“Wow @LoganPaul‘s newest video is an absolute disgrace,” commented one Twitter user. “Exploiting suicide & mental illness for views and money is sickening. A new low for click-baiting, even for him. It’s unacceptable & @YouTube should remove this immediately. So disrespectful to that person and their family.”

“Take a long hard look at what you are doing with your popularity young man. Find a mentor and perhaps log off for a moment,” said another.

Logan has since issued a public apology on Twitter, stating that his intention was “to raise awareness for suicide and suicide prevention” and that he “didn’t do it for the views”. The 22-year-old added “with great power comes great responsibility… for the first time in my life I’m regretful to say I handled that power incorrectly. It won’t happen again”.

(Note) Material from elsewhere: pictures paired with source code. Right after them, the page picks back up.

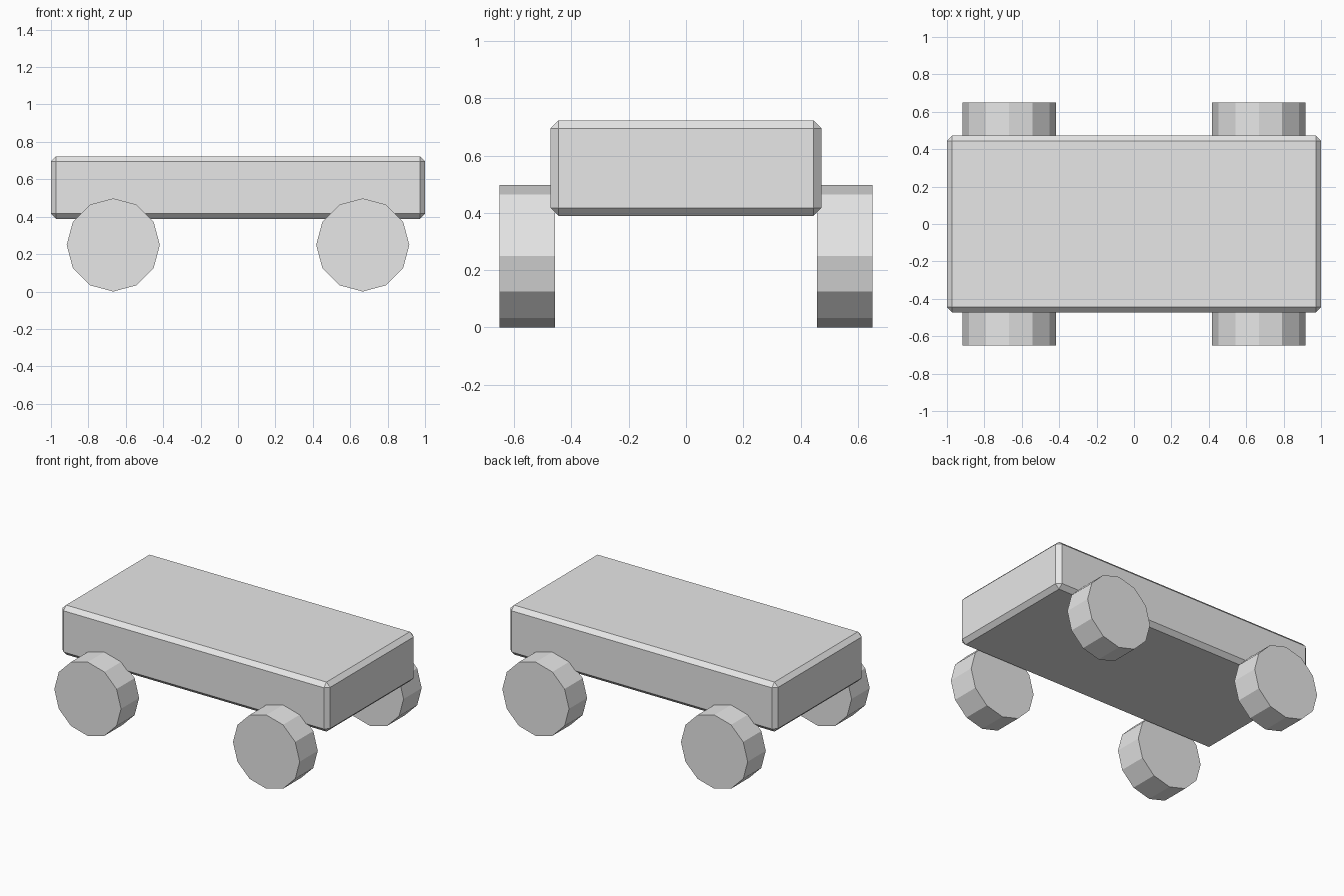
import bpy, bmesh, math
from mathutils import Matrix

cube = bpy.data.objects.get("Cube")
if cube:
    bpy.data.objects.remove(cube, do_unlink=True)

# Single plain grey material
grey = bpy.data.materials.new("light_grey")
grey.use_nodes = True
colour = (0.8, 0.8, 0.8, 1)
grey.diffuse_color = colour
grey.node_tree.nodes["Principled BSDF"].inputs["Base Color"].default_value = colour


def make_object(name, bm, location):
    mesh = bpy.data.meshes.new(name)
    bm.to_mesh(mesh)
    bm.free()
    mesh.materials.append(grey)
    obj = bpy.data.objects.new(name, mesh)
    obj.location = location
    bpy.context.scene.collection.objects.link(obj)
    return obj


# Body: flat slab with a narrow chamfer on every edge
bm = bmesh.new()
bmesh.ops.create_cube(bm, size=1, matrix=Matrix.Diagonal((2, 0.946, 0.334, 1)))
body = make_object("body", bm, (0, 0, 0.556))
chamfer = body.modifiers.new("chamfer", 'BEVEL')
chamfer.width = 0.028
chamfer.segments = 1

# Wheels: twelve-sided drums with a corner pointing straight up
RADIUS, WIDTH = 0.249, 0.193
for end, sx in (("left", 1), ("right", -1)):
    for face, sy in (("front", -1), ("back", 1)):
        bm = bmesh.new()
        bmesh.ops.create_cone(bm, cap_ends=True, segments=12, radius1=RADIUS,
                              radius2=RADIUS, depth=WIDTH,
                              matrix=Matrix.Rotation(math.pi / 2, 4, 'X'))
        make_object(f"{face}_{end}_wheel", bm, (sx * 0.667, sy * 0.554, RADIUS))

Various channels on YouTube have uploaded Logan’s video. Viewer discretion advised.

Suicide in Japan is a serious concern for the government, especially ‘karoshi, which is death from overworking that accounts for around 100 suicides per year according to Business Standard.

Past efforts to curb the problem of karoshi include taking special work naps known as ‘inemuri’ and firms participating in ‘premium Fridays’, where employees leave early. Tokyo governor Yuriko Koike even ordered workers to leave their desks by 8pm.

Most recently, a firm in Japan is planning to use drones to force employees to leave the office in an effort to tackle overworking to death.